__Exercise aim__: Exactly as written, output each record given below.

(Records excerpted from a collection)

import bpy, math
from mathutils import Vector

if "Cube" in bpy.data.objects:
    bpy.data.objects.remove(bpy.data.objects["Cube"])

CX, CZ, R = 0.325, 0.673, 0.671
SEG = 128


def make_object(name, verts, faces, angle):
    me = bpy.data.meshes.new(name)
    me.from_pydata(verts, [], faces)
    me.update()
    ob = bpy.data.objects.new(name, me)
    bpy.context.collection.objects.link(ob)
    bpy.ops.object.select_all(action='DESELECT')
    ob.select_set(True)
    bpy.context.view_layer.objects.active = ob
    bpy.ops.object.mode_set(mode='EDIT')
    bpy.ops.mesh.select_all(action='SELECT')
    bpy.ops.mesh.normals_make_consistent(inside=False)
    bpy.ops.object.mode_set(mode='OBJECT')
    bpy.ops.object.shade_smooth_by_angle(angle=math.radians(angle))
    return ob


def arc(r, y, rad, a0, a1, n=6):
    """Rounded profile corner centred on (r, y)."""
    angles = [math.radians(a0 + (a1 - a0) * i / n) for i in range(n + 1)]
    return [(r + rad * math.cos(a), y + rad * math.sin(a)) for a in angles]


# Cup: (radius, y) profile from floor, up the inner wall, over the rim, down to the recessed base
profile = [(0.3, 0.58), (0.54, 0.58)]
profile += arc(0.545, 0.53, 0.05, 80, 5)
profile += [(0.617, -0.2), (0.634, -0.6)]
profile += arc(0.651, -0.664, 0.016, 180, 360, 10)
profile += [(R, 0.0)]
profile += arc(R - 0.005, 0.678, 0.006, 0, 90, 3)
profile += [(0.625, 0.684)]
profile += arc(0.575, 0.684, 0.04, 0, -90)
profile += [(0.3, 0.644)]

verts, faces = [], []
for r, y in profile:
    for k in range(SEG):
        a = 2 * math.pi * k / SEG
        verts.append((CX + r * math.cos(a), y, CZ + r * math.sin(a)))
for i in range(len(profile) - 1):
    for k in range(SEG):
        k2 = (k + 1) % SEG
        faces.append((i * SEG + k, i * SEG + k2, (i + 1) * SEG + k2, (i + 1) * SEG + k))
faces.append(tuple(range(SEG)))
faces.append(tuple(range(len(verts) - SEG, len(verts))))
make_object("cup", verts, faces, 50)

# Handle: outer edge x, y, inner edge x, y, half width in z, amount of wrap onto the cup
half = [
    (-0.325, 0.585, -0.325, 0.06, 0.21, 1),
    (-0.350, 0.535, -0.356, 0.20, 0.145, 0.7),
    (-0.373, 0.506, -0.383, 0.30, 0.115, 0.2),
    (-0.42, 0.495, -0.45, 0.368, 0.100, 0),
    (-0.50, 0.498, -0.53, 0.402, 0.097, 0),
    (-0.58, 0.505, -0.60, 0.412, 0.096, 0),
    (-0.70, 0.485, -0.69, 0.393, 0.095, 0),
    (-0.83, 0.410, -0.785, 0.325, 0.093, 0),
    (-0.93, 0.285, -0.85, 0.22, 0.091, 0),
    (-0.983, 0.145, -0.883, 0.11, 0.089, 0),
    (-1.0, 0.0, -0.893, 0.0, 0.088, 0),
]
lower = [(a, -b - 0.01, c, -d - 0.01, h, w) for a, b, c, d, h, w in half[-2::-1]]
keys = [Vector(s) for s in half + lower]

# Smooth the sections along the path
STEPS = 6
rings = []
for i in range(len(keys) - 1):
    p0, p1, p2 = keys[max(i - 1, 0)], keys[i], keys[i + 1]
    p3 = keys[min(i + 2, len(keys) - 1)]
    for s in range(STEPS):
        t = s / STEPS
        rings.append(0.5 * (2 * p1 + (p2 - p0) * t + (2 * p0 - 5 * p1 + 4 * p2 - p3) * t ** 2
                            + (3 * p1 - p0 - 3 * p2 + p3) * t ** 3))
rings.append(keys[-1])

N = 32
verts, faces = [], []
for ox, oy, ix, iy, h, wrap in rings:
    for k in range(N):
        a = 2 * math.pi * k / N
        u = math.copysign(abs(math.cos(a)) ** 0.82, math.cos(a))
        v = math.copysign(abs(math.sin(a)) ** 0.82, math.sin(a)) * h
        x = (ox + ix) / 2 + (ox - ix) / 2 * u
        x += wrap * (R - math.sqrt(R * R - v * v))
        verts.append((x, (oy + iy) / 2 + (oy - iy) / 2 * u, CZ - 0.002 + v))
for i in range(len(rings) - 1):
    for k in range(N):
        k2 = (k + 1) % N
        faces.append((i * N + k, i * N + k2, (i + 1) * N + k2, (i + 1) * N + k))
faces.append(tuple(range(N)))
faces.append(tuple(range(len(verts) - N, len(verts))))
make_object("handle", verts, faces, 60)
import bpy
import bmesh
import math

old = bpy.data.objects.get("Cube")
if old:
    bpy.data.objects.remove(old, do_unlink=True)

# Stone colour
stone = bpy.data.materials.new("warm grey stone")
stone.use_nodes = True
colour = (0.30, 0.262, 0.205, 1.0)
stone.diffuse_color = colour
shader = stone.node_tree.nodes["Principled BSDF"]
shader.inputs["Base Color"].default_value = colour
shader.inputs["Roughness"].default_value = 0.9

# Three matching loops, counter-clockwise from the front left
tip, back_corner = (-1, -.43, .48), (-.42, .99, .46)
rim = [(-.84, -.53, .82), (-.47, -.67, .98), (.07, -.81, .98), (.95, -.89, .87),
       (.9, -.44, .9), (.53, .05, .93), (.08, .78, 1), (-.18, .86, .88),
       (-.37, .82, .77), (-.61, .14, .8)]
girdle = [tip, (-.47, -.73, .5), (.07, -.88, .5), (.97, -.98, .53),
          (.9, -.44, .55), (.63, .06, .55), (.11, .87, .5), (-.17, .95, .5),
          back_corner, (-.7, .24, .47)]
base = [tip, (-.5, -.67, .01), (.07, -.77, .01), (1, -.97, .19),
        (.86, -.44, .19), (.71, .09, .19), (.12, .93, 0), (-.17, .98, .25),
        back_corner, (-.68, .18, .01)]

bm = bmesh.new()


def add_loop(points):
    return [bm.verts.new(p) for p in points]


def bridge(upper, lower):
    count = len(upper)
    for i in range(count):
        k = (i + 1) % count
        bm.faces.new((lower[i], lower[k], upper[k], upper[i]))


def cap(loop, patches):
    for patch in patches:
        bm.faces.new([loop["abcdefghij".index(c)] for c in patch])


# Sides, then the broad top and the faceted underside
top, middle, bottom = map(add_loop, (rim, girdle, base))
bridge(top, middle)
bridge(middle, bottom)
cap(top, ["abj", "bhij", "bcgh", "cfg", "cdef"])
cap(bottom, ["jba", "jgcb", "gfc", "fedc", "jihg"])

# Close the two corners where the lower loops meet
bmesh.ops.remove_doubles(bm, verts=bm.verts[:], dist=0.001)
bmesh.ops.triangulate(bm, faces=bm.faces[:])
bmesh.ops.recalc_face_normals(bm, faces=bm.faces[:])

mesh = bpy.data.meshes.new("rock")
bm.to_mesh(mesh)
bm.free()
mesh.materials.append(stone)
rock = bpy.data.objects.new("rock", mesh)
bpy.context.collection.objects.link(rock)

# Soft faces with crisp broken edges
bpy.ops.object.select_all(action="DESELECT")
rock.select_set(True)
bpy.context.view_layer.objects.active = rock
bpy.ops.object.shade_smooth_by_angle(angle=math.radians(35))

__Exercise output__:
import bpy, math
from mathutils import Vector

if "Cube" in bpy.data.objects:
    bpy.data.objects.remove(bpy.data.objects["Cube"])

CX, CZ, R = 0.325, 0.673, 0.671
SEG = 128


def make_object(name, verts, faces, angle):
    me = bpy.data.meshes.new(name)
    me.from_pydata(verts, [], faces)
    me.update()
    ob = bpy.data.objects.new(name, me)
    bpy.context.collection.objects.link(ob)
    bpy.ops.object.select_all(action='DESELECT')
    ob.select_set(True)
    bpy.context.view_layer.objects.active = ob
    bpy.ops.object.mode_set(mode='EDIT')
    bpy.ops.mesh.select_all(action='SELECT')
    bpy.ops.mesh.normals_make_consistent(inside=False)
    bpy.ops.object.mode_set(mode='OBJECT')
    bpy.ops.object.shade_smooth_by_angle(angle=math.radians(angle))
    return ob


def arc(r, y, rad, a0, a1, n=6):
    """Rounded profile corner centred on (r, y)."""
    angles = [math.radians(a0 + (a1 - a0) * i / n) for i in range(n + 1)]
    return [(r + rad * math.cos(a), y + rad * math.sin(a)) for a in angles]


# Cup: (radius, y) profile from floor, up the inner wall, over the rim, down to the recessed base
profile = [(0.3, 0.58), (0.54, 0.58)]
profile += arc(0.545, 0.53, 0.05, 80, 5)
profile += [(0.617, -0.2), (0.634, -0.6)]
profile += arc(0.651, -0.664, 0.016, 180, 360, 10)
profile += [(R, 0.0)]
profile += arc(R - 0.005, 0.678, 0.006, 0, 90, 3)
profile += [(0.625, 0.684)]
profile += arc(0.575, 0.684, 0.04, 0, -90)
profile += [(0.3, 0.644)]

verts, faces = [], []
for r, y in profile:
    for k in range(SEG):
        a = 2 * math.pi * k / SEG
        verts.append((CX + r * math.cos(a), y, CZ + r * math.sin(a)))
for i in range(len(profile) - 1):
    for k in range(SEG):
        k2 = (k + 1) % SEG
        faces.append((i * SEG + k, i * SEG + k2, (i + 1) * SEG + k2, (i + 1) * SEG + k))
faces.append(tuple(range(SEG)))
faces.append(tuple(range(len(verts) - SEG, len(verts))))
make_object("cup", verts, faces, 50)

# Handle: outer edge x, y, inner edge x, y, half width in z, amount of wrap onto the cup
half = [
    (-0.325, 0.585, -0.325, 0.06, 0.21, 1),
    (-0.350, 0.535, -0.356, 0.20, 0.145, 0.7),
    (-0.373, 0.506, -0.383, 0.30, 0.115, 0.2),
    (-0.42, 0.495, -0.45, 0.368, 0.100, 0),
    (-0.50, 0.498, -0.53, 0.402, 0.097, 0),
    (-0.58, 0.505, -0.60, 0.412, 0.096, 0),
    (-0.70, 0.485, -0.69, 0.393, 0.095, 0),
    (-0.83, 0.410, -0.785, 0.325, 0.093, 0),
    (-0.93, 0.285, -0.85, 0.22, 0.091, 0),
    (-0.983, 0.145, -0.883, 0.11, 0.089, 0),
    (-1.0, 0.0, -0.893, 0.0, 0.088, 0),
]
lower = [(a, -b - 0.01, c, -d - 0.01, h, w) for a, b, c, d, h, w in half[-2::-1]]
keys = [Vector(s) for s in half + lower]

# Smooth the sections along the path
STEPS = 6
rings = []
for i in range(len(keys) - 1):
    p0, p1, p2 = keys[max(i - 1, 0)], keys[i], keys[i + 1]
    p3 = keys[min(i + 2, len(keys) - 1)]
    for s in range(STEPS):
        t = s / STEPS
        rings.append(0.5 * (2 * p1 + (p2 - p0) * t + (2 * p0 - 5 * p1 + 4 * p2 - p3) * t ** 2
                            + (3 * p1 - p0 - 3 * p2 + p3) * t ** 3))
rings.append(keys[-1])

N = 32
verts, faces = [], []
for ox, oy, ix, iy, h, wrap in rings:
    for k in range(N):
        a = 2 * math.pi * k / N
        u = math.copysign(abs(math.cos(a)) ** 0.82, math.cos(a))
        v = math.copysign(abs(math.sin(a)) ** 0.82, math.sin(a)) * h
        x = (ox + ix) / 2 + (ox - ix) / 2 * u
        x += wrap * (R - math.sqrt(R * R - v * v))
        verts.append((x, (oy + iy) / 2 + (oy - iy) / 2 * u, CZ - 0.002 + v))
for i in range(len(rings) - 1):
    for k in range(N):
        k2 = (k + 1) % N
        faces.append((i * N + k, i * N + k2, (i + 1) * N + k2, (i + 1) * N + k))
faces.append(tuple(range(N)))
faces.append(tuple(range(len(verts) - N, len(verts))))
make_object("handle", verts, faces, 60)
import bpy
import bmesh
import math

old = bpy.data.objects.get("Cube")
if old:
    bpy.data.objects.remove(old, do_unlink=True)

# Stone colour
stone = bpy.data.materials.new("warm grey stone")
stone.use_nodes = True
colour = (0.30, 0.262, 0.205, 1.0)
stone.diffuse_color = colour
shader = stone.node_tree.nodes["Principled BSDF"]
shader.inputs["Base Color"].default_value = colour
shader.inputs["Roughness"].default_value = 0.9

# Three matching loops, counter-clockwise from the front left
tip, back_corner = (-1, -.43, .48), (-.42, .99, .46)
rim = [(-.84, -.53, .82), (-.47, -.67, .98), (.07, -.81, .98), (.95, -.89, .87),
       (.9, -.44, .9), (.53, .05, .93), (.08, .78, 1), (-.18, .86, .88),
       (-.37, .82, .77), (-.61, .14, .8)]
girdle = [tip, (-.47, -.73, .5), (.07, -.88, .5), (.97, -.98, .53),
          (.9, -.44, .55), (.63, .06, .55), (.11, .87, .5), (-.17, .95, .5),
          back_corner, (-.7, .24, .47)]
base = [tip, (-.5, -.67, .01), (.07, -.77, .01), (1, -.97, .19),
        (.86, -.44, .19), (.71, .09, .19), (.12, .93, 0), (-.17, .98, .25),
        back_corner, (-.68, .18, .01)]

bm = bmesh.new()


def add_loop(points):
    return [bm.verts.new(p) for p in points]


def bridge(upper, lower):
    count = len(upper)
    for i in range(count):
        k = (i + 1) % count
        bm.faces.new((lower[i], lower[k], upper[k], upper[i]))


def cap(loop, patches):
    for patch in patches:
        bm.faces.new([loop["abcdefghij".index(c)] for c in patch])


# Sides, then the broad top and the faceted underside
top, middle, bottom = map(add_loop, (rim, girdle, base))
bridge(top, middle)
bridge(middle, bottom)
cap(top, ["abj", "bhij", "bcgh", "cfg", "cdef"])
cap(bottom, ["jba", "jgcb", "gfc", "fedc", "jihg"])

# Close the two corners where the lower loops meet
bmesh.ops.remove_doubles(bm, verts=bm.verts[:], dist=0.001)
bmesh.ops.triangulate(bm, faces=bm.faces[:])
bmesh.ops.recalc_face_normals(bm, faces=bm.faces[:])

mesh = bpy.data.meshes.new("rock")
bm.to_mesh(mesh)
bm.free()
mesh.materials.append(stone)
rock = bpy.data.objects.new("rock", mesh)
bpy.context.collection.objects.link(rock)

# Soft faces with crisp broken edges
bpy.ops.object.select_all(action="DESELECT")
rock.select_set(True)
bpy.context.view_layer.objects.active = rock
bpy.ops.object.shade_smooth_by_angle(angle=math.radians(35))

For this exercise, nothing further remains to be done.